so: from instituting a comprehensive, systemic education reform that will turn
Israel’s schools – including in the Haredi sector – into the world’s best, to
transforming the health system into an international beacon and the raising of
the country’s transportation infrastructure into the 21st century. It is all in our hands.
preserve this national turnaround in priorities and keep Israel on its new and
sustainable trajectories in future decades, it is essential that the next
government also take advantage of the opportunity that extremists are not in
the coalition. The new government needs
to (a) give Israel a constitution, and (b) change the country’s currently
dysfunctional system of government to a system that enables navigation
alongside checks and balances that can withstand the kinds of non-democratic
pressures that have been emerging of late.
of this brings us to the elephant in the room, Benjamin Netanyahu. There’s no longer any question about the kind
of damage that he is willing to inflict on the pillars of Israel’s democracy –
not to mention on the future of the Zionist dream – just to ensure his personal
objectives. Either he will be permitted
to “bring down the temple,” or the State of Israel needs to reach a decision to
remove him from the political system as quickly as possible so that it can
begin dealing with Israel’s existential challenges.
Minister Yitzhak Rabin (in his first term) and President Ezer Weizmann were
both given the opportunity to avoid criminal charges if they resigned from
office. Hence, these are not
possibilities that are foreign to Israel.
The United States, which needed to put an end to the blood-letting in
Vietnam, preferred to give President Richard Nixon a pardon after he resigned
just to move past that saga and get the country out of the mud.
have a country that needs saving. To
Israel’s real “natural partners”, go to the voting booths in droves, because we
have no other country but this one.
Afterwards, demand that your representatives begin working together and
build the foundations that will ensure Israel’s future. Let them be heroes not only on the

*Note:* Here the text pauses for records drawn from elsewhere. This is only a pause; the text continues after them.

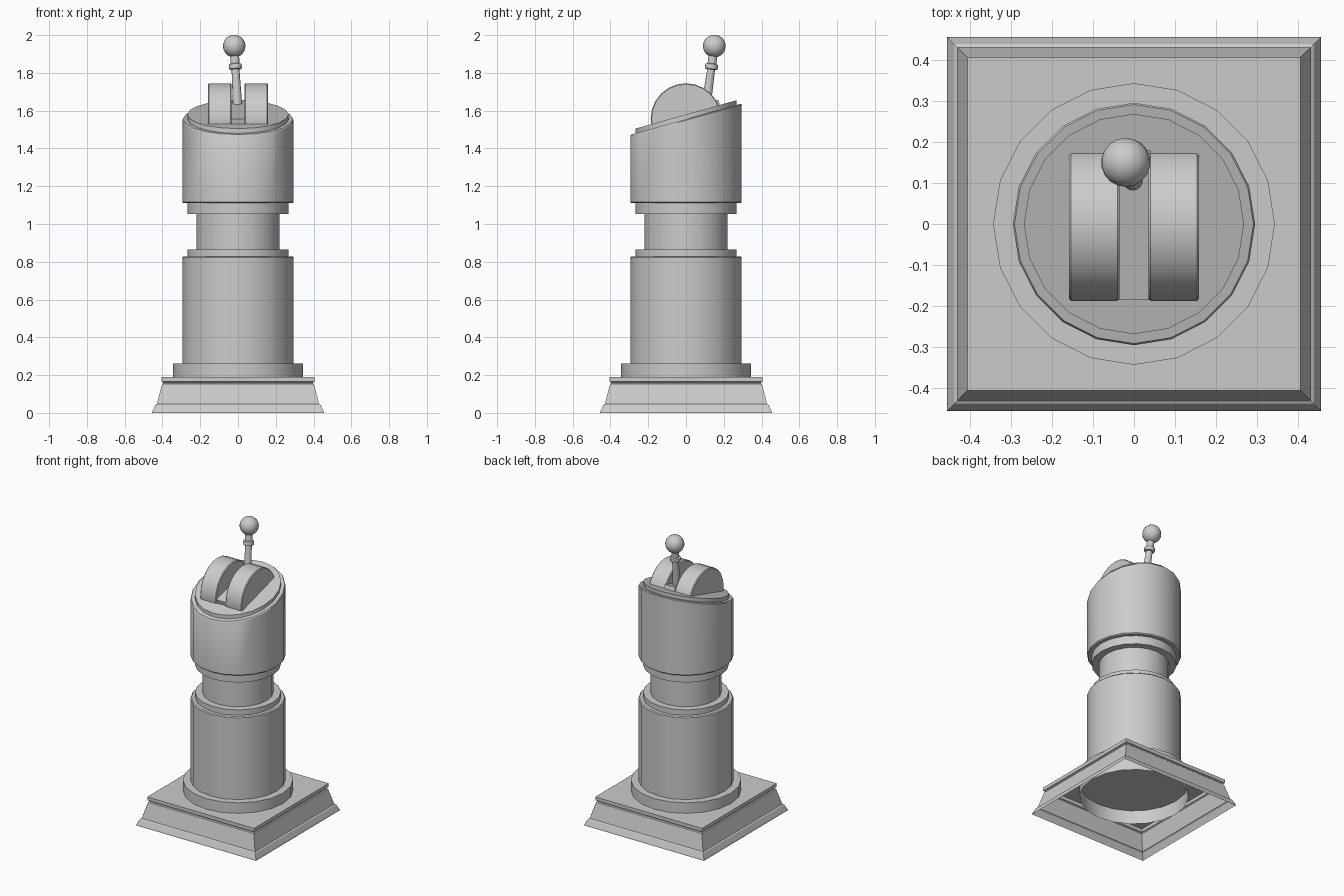
import bpy, bmesh
from math import sin, cos, pi, sqrt, atan
from mathutils import Vector, Matrix

if "Cube" in bpy.data.objects:
    bpy.data.objects.remove(bpy.data.objects["Cube"])

SLOPE = 0.28            # tilt of the control face, rising to the back
TILT = atan(SLOPE)


def finish(name, bm, matrix=Matrix(), smooth=True):
    bmesh.ops.remove_doubles(bm, verts=bm.verts, dist=1e-5)
    bmesh.ops.recalc_face_normals(bm, faces=bm.faces)
    mesh = bpy.data.meshes.new(name)
    bm.to_mesh(mesh)
    bm.free()
    obj = bpy.data.objects.new(name, mesh)
    bpy.context.collection.objects.link(obj)
    obj.matrix_world = matrix
    if smooth:
        bpy.ops.object.select_all(action='DESELECT')
        obj.select_set(True)
        bpy.context.view_layer.objects.active = obj
        bpy.ops.object.shade_smooth_by_angle(angle=0.52)
    return obj


def lathe(name, profile, sides, start=0.0, scale=1.0, matrix=Matrix(), smooth=True):
    """Spin (radius, z[, slope]) points; slope tilts that ring along y."""
    bm = bmesh.new()
    rings = []
    for r, z, *s in profile:
        ring = []
        for i in range(sides):
            a = start + 2 * pi * i / sides
            x, y = r * scale * cos(a), r * scale * sin(a)
            ring.append(bm.verts.new((x, y, z + (s[0] * y if s else 0))))
        rings.append(ring)
    for low, high in zip(rings, rings[1:]):
        for i in range(sides):
            j = (i + 1) % sides
            bm.faces.new((low[i], low[j], high[j], high[i]))
    return finish(name, bm, matrix, smooth)


# Square moulded plinth: an open shell, hollow underneath
lathe("plinth", [(0.455, 0), (0.453, 0.008), (0.438, 0.041), (0.430, 0.046),
                 (0.402, 0.152), (0.396, 0.157), (0.396, 0.162), (0.405, 0.166),
                 (0.405, 0.19), (0, 0.19)],
      4, start=pi / 4, scale=sqrt(2), smooth=False)

# Round foot, an open tube passing through the plinth top
lathe("foot_ring", [(0.343, 0.095), (0.343, 0.262), (0, 0.262)], 20)

# Column with a waist and a slanted top
lathe("column", [(0.295, 0.262), (0.295, 0.822), (0.289, 0.828),
                 (0.267, 0.828), (0.267, 0.864), (0.22, 0.864), (0.22, 1.052),
                 (0.267, 1.052), (0.267, 1.11), (0.289, 1.11), (0.295, 1.116),
                 (0.295, 1.549, SLOPE), (0.291, 1.555, SLOPE),
                 (0.268, 1.555, SLOPE), (0.268, 1.58, SLOPE), (0, 1.58, SLOPE)], 20)

# Pair of drums either side of the lever slot
R, H, B = 0.187, 0.0615, 0.005
for name, x in (("left_drum", -0.0965), ("right_drum", 0.0965)):
    lathe(name, [(0, -H), (R - B, -H), (R, B - H), (R, H - B), (R - B, H), (0, H)], 24,
          matrix=Matrix.Translation((x, 0, 1.558)) @ Matrix.Rotation(pi / 2, 4, 'Y'))

# Low slot plate between the drums, lying on the slanted face
bm = bmesh.new()
bmesh.ops.create_cube(bm, size=1, matrix=Matrix.Diagonal((0.08, 0.37, 0.05, 1)))
finish("slot_plate", bm, Matrix.Translation((0, 0, 1.583)) @ Matrix.Rotation(TILT, 4, 'X'),
       smooth=False)

# Lever rod with collar, leaning up to the ball
foot, ball = Vector((0.0, 0.1, 1.58)), Vector((-0.02, 0.15, 1.942))
lean = (ball - foot).to_track_quat('Z', 'Y').to_matrix().to_4x4()
lathe("lever_rod", [(0, 0), (0.026, 0), (0.021, 0.24), (0.033, 0.243), (0.035, 0.255),
                    (0.033, 0.268), (0.024, 0.272), (0.022, 0.35), (0, 0.35)], 12,
      matrix=Matrix.Translation(foot) @ lean)

# Ball knob
bm = bmesh.new()
bmesh.ops.create_uvsphere(bm, u_segments=18, v_segments=12, radius=0.06)
finish("lever_knob", bm, Matrix.Translation(ball) @ lean)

battlefield (for those who were there) but political heroes that will enter the
history books as the ones who saved the Third Temple.